In the shadow of qualification, the Australian tactician is rethinking his role with the Socceroos, citing friction with Football Federation Australia.
That friction will come to a head in the next few months, as FIFA has demanded the Australian authority to get its house in order, specifically when it comes to politics between A-League clubs and state federations.
I believe, from that reshuffle will come a more stable and forward-thinking football federations and A-League competition and that will trickle down to the local level.
The game in Australia recently become the most participated sport across all demographics, including women's sport after it recently overtook netball.
According to the most recent survey from the Australian Sports Commission, 1,152,442 people play the round-ball game, almost half-a-million more than AFL.
Rugby league and rugby union failed to make the top 10, with basketball, cricket, and touch football placed higher.
The women's national side, the Matildas, are arguably one of the best teams in the world and are considered the most successful national sporting team in the country at present.
The steps football has taken add up nationally, but locally, there's still work to do.
Gympie Football have now rebranded its top men's team into Gympie United Football Club, which will play in the Sunshine Coast Premier League, taking the place of the Gympie Diggers.
One separate team to represent and "unite” all of Gympie's football teams.
A women's team in the Sunshine Coast Premier League is not currently planned, but should not be far off.
Similarly, we need to be producing top quality coaches to lift the ability of the players we have.

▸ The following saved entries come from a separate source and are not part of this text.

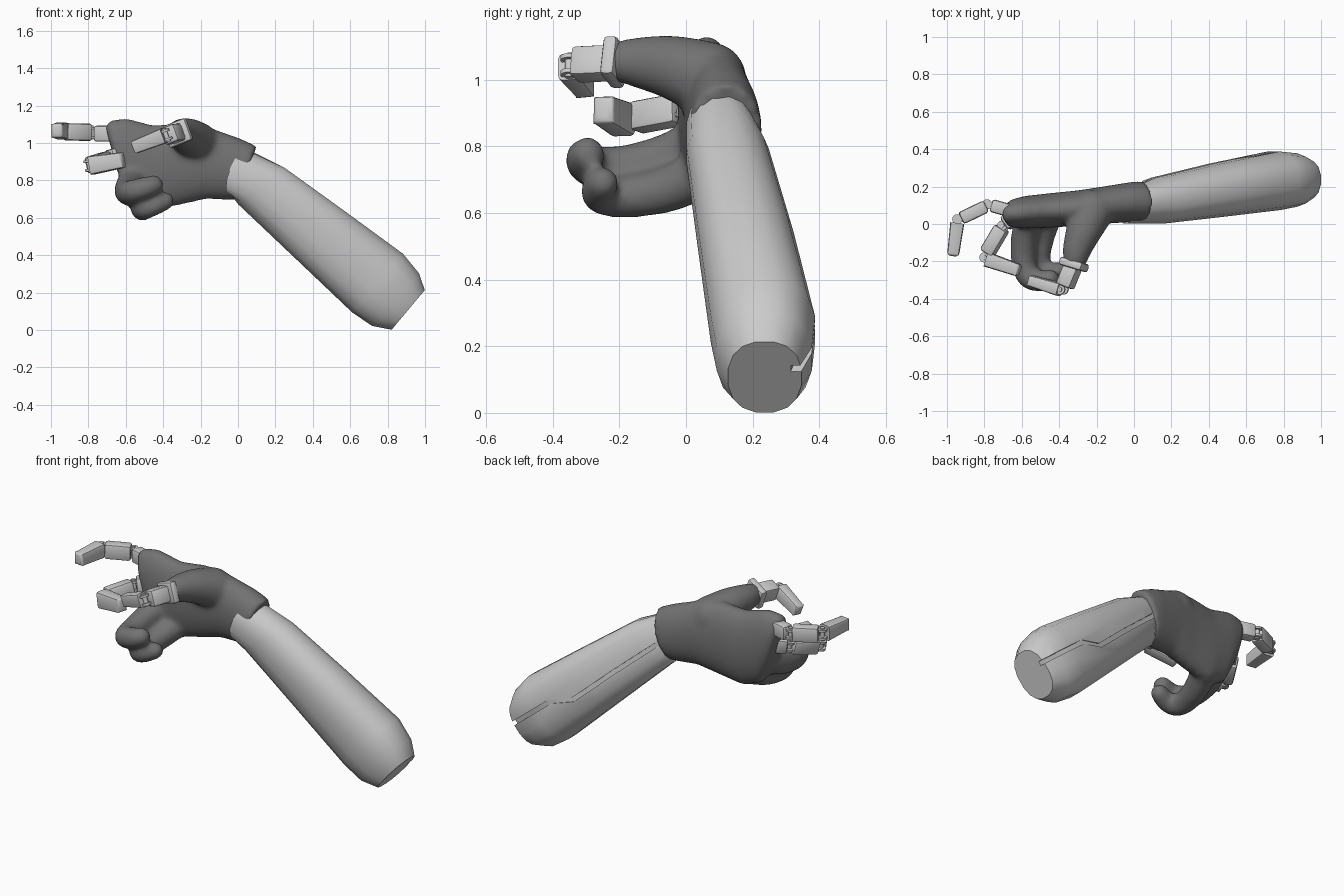
import bpy, bmesh, math
from mathutils import Vector, Matrix

if "Cube" in bpy.data.objects:
    bpy.data.objects.remove(bpy.data.objects["Cube"])

dark = bpy.data.materials.new("dark_glove")
dark.diffuse_color = (0.17, 0.17, 0.17, 1)
dark.use_nodes = True
dark.node_tree.nodes["Principled BSDF"].inputs["Base Color"].default_value = dark.diffuse_color


def finish(bm, name, angle=35):
    bmesh.ops.recalc_face_normals(bm, faces=bm.faces)
    me = bpy.data.meshes.new(name)
    bm.to_mesh(me)
    bm.free()
    ob = bpy.data.objects.new(name, me)
    bpy.context.collection.objects.link(ob)
    smooth(ob, angle)
    return ob


def activate(ob):
    bpy.ops.object.select_all(action='DESELECT')
    ob.select_set(True)
    bpy.context.view_layer.objects.active = ob


def smooth(ob, angle):
    activate(ob)
    bpy.ops.object.shade_smooth_by_angle(angle=math.radians(angle))


def spow(v, p):
    return math.copysign(abs(v) ** p, v)


def loft(bm, sections, n=16, power=0.85, jag=0.0):
    """Sections: bottom x,z, top x,z, y min, y max."""
    rings = []
    for i, (bx, bz, tx, tz, y0, y1) in enumerate(sections):
        ring = []
        for k in range(n):
            a = 2 * math.pi * (k + 0.5) / n
            c, s = spow(math.cos(a), power), spow(math.sin(a), power)
            shift = -jag * max(0, -s) if i == 0 else 0
            ring.append(bm.verts.new(((bx + tx) / 2 + c * (tx - bx) / 2 + shift,
                                      (y0 + y1) / 2 + s * (y1 - y0) / 2,
                                      (bz + tz) / 2 + c * (tz - bz) / 2)))
        rings.append(ring)
    for a, b in zip(rings, rings[1:]):
        for k in range(n):
            bm.faces.new((a[k], a[(k + 1) % n], b[(k + 1) % n], b[k]))
    bm.faces.new(rings[0])
    bm.faces.new(rings[-1][::-1])


def sausage(bm, pts, r0, r1):
    """Chain of spheres along a smooth path, fused later by the remesh."""
    P = [Vector(p) for p in pts]
    P = [2 * P[0] - P[1]] + P + [2 * P[-1] - P[-2]]
    steps, total = 9, (len(P) - 3) * 9
    for i in range(1, len(P) - 2):
        a, b, c, d = P[i - 1:i + 3]
        for j in range(steps + (i == len(P) - 3)):
            t = j / steps
            p = 0.5 * (2 * b + (c - a) * t + (2 * a - 5 * b + 4 * c - d) * t * t
                       + (3 * b - a - 3 * c + d) * t ** 3)
            r = r0 + (r1 - r0) * ((i - 1) * steps + j) / total
            bmesh.ops.create_uvsphere(bm, u_segments=16, v_segments=10, radius=r,
                                      matrix=Matrix.Translation(p))


def frame(origin, along, up):
    x = Vector(along).normalized()
    y = Vector(up).cross(x).normalized()
    z = x.cross(y)
    m = Matrix((x, y, z)).transposed().to_4x4()
    m.translation = origin
    return m


def segment(name, p, q, w, h, up=(0, 0, 1), tip=False, bevel=0.014):
    """Bevelled metal finger block from p to q; tips taper and round off."""
    p, q = Vector(p), Vector(q)
    bm = bmesh.new()
    bmesh.ops.create_cube(bm, size=1)
    bmesh.ops.scale(bm, vec=((q - p).length, w, h), verts=bm.verts)
    if tip:
        end = [e for e in bm.edges if all(v.co.x > 0 for v in e.verts)]
        for v in bm.verts:
            if v.co.x > 0:
                v.co.y *= 0.85
                v.co.z *= 0.85
        bmesh.ops.bevel(bm, geom=end, offset=0.02, segments=3, profile=0.5, affect='EDGES')
        rest = [e for e in bm.edges if e.calc_length() > 0.06 and
                abs(e.verts[0].co.x - e.verts[1].co.x) > 0.05]
        bmesh.ops.bevel(bm, geom=rest, offset=bevel, segments=2, profile=0.5, affect='EDGES')
    else:
        bmesh.ops.bevel(bm, geom=bm.edges[:], offset=bevel, segments=2, profile=0.5,
                        affect='EDGES')
    bm.transform(frame((p + q) / 2, q - p, up))
    return finish(bm, name)


def hinge(name, p, up=(0, 0, 1)):
    """Two lug discs on a pin."""
    rot = Vector((0, 0, 1)).rotation_difference(Vector(up)).to_matrix().to_4x4()
    bm = bmesh.new()
    for z, r, d in ((-0.024, 0.027, 0.013), (0.024, 0.027, 0.013), (0, 0.013, 0.075)):
        bmesh.ops.create_cone(bm, cap_ends=True, segments=16, radius1=r, radius2=r, depth=d,
                              matrix=Matrix.Translation(p) @ rot @ Matrix.Translation((0, 0, z)))
    return finish(bm, name)


# Forearm shell
bm = bmesh.new()
loft(bm, [(-0.02, 0.72, 0.06, 0.965, 0.0, 0.2),
          (0.0, 0.67, 0.25, 0.87, 0.0, 0.25),
          (0.3, 0.385, 0.57, 0.64, 0.035, 0.325),
          (0.61, 0.09, 0.885, 0.41, 0.072, 0.39),
          (0.715, 0.02, 0.97, 0.305, 0.09, 0.38),
          (0.82, 0.0, 1.0, 0.215, 0.125, 0.348)], jag=0.07)
forearm = finish(bm, "forearm")

# Stepped seam cut along the back of the forearm
seam = [(1.05, 0.02, 0.32), (0.93, 0.135, 0.315), (0.80, 0.24, 0.36), (0.67, 0.345, 0.365),
        (0.53, 0.385, 0.34), (0.30, 0.59, 0.28), (0.125, 0.74, 0.225), (-0.1, 0.93, 0.19)]
bm = bmesh.new()
prev = None
for x, z, y in seam:
    ring = [bm.verts.new((x + s * 0.008, yy, z + s * 0.009))
            for s, yy in ((-1, y), (1, y), (1, 0.6), (-1, 0.6))]
    if prev:
        for k in range(4):
            bm.faces.new((prev[k], prev[(k + 1) % 4], ring[(k + 1) % 4], ring[k]))
    else:
        bm.faces.new(ring)
    prev = ring
bm.faces.new(prev[::-1])
cutter = finish(bm, "seam_cutter")
cutter.hide_render = True
mod = forearm.modifiers.new("seam", 'BOOLEAN')
mod.operation, mod.object, mod.solver = 'DIFFERENCE', cutter, 'EXACT'
activate(forearm)
bpy.ops.object.modifier_apply(modifier="seam")
bpy.data.objects.remove(cutter)
smooth(forearm, 35)

# Gloved hand: palm, thumb base and two curled fingers fused into one skin
bm = bmesh.new()
loft(bm, [(0.0, 0.695, 0.10, 0.985, 0.01, 0.23),
          (-0.03, 0.695, 0.0, 1.03, 0.01, 0.225),
          (-0.17, 0.70, -0.17, 1.09, 0.0, 0.20),
          (-0.3, 0.67, -0.3, 1.11, -0.01, 0.18),
          (-0.45, 0.64, -0.45, 1.095, -0.02, 0.165),
          (-0.57, 0.68, -0.60, 1.135, -0.025, 0.15),
          (-0.63, 0.80, -0.69, 1.12, -0.02, 0.13),
          (-0.645, 0.85, -0.71, 1.09, 0.01, 0.10)], n=24, power=0.95)
sausage(bm, [(-0.22, 0.07, 1.0), (-0.265, -0.03, 1.035), (-0.30, -0.12, 1.05),
             (-0.315, -0.19, 1.055)], 0.115, 0.064)
sausage(bm, [(-0.55, 0.06, 0.82), (-0.585, -0.06, 0.765), (-0.59, -0.19, 0.735),
             (-0.565, -0.28, 0.74), (-0.50, -0.305, 0.76), (-0.45, -0.295, 0.775)], 0.078, 0.054)
sausage(bm, [(-0.45, 0.06, 0.72), (-0.49, -0.06, 0.67), (-0.51, -0.17, 0.65),
             (-0.50, -0.24, 0.65), (-0.45, -0.262, 0.665), (-0.39, -0.25, 0.69)], 0.075, 0.05)
glove = finish(bm, "gloved_hand")
remesh = glove.modifiers.new("fuse", 'REMESH')
remesh.mode, remesh.voxel_size = 'VOXEL', 0.014
soft = glove.modifiers.new("soften", 'SMOOTH')
soft.factor, soft.iterations = 0.5, 12
activate(glove)
for m in ("fuse", "soften"):
    bpy.ops.object.modifier_apply(modifier=m)
bpy.ops.object.shade_smooth()
glove.data.materials.clear()
glove.data.materials.append(dark)

# Mechanical index finger
segment("index_base", (-0.66, 0.07, 1.05), (-0.765, 0.10, 1.05), 0.07, 0.085)
hinge("index_hinge_1", (-0.785, 0.105, 1.055))
segment("index_middle", (-0.79, 0.095, 1.057), (-0.925, 0.03, 1.06), 0.07, 0.092)
hinge("index_hinge_2", (-0.945, 0.025, 1.065))
segment("index_tip", (-0.945, 0.005, 1.065), (-0.968, -0.172, 1.065), 0.075, 0.09, tip=True)

# Mechanical middle finger
up = (-0.2, 0.05, 1)
segment("middle_base", (-0.62, 0.05, 0.93), (-0.69, 0.0, 0.92), 0.08, 0.09, up)
hinge("middle_hinge_1", (-0.70, -0.01, 0.915), up)
segment("middle_middle", (-0.705, -0.02, 0.91), (-0.785, -0.155, 0.885), 0.078, 0.09, up)
hinge("middle_hinge_2", (-0.795, -0.18, 0.88), up)
segment("middle_tip", (-0.785, -0.19, 0.88), (-0.61, -0.25, 0.91), 0.08, 0.1, up, tip=True)

# Mechanical thumb with cuff
up = (-0.37, 0, 0.93)
segment("thumb_cuff", (-0.315, -0.195, 1.053), (-0.328, -0.238, 1.053), 0.135, 0.125, up)
segment("thumb_base", (-0.325, -0.225, 1.05), (-0.37, -0.335, 1.045), 0.085, 0.095, up)
hinge("thumb_hinge", (-0.385, -0.35, 1.042), up)
segment("thumb_tip", (-0.395, -0.35, 1.04), (-0.56, -0.30, 0.975), 0.07, 0.085, up, tip=True)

This needs to be a priority.
Gympie has already had one player in the A-League, with Jimmy Downey, who most recently turned out for Wellington Pheonix.
I can't wait to see the next Gympie player make their name in football. I am convinced we can with the correct planning and foresight. The thing which has plagued Australian football for a long time is the disjointed nature of clubs feeding players upwards.
Every football club, and region, should aim to feed its best players to a higher level. That filtering feeds players higher up the pyramid and eventually, into the national team.
Football has never had a problem with participation, it has a problem with planning, politics and management.
If football can get its house in order there is no reason why we should not aim to win the World Cup in the future.
But then again, nations such as Italy, The Netherlands, Chile, and the USA all failed to qualify, such is the cut-throat nature of world football for those who rest on their laurels.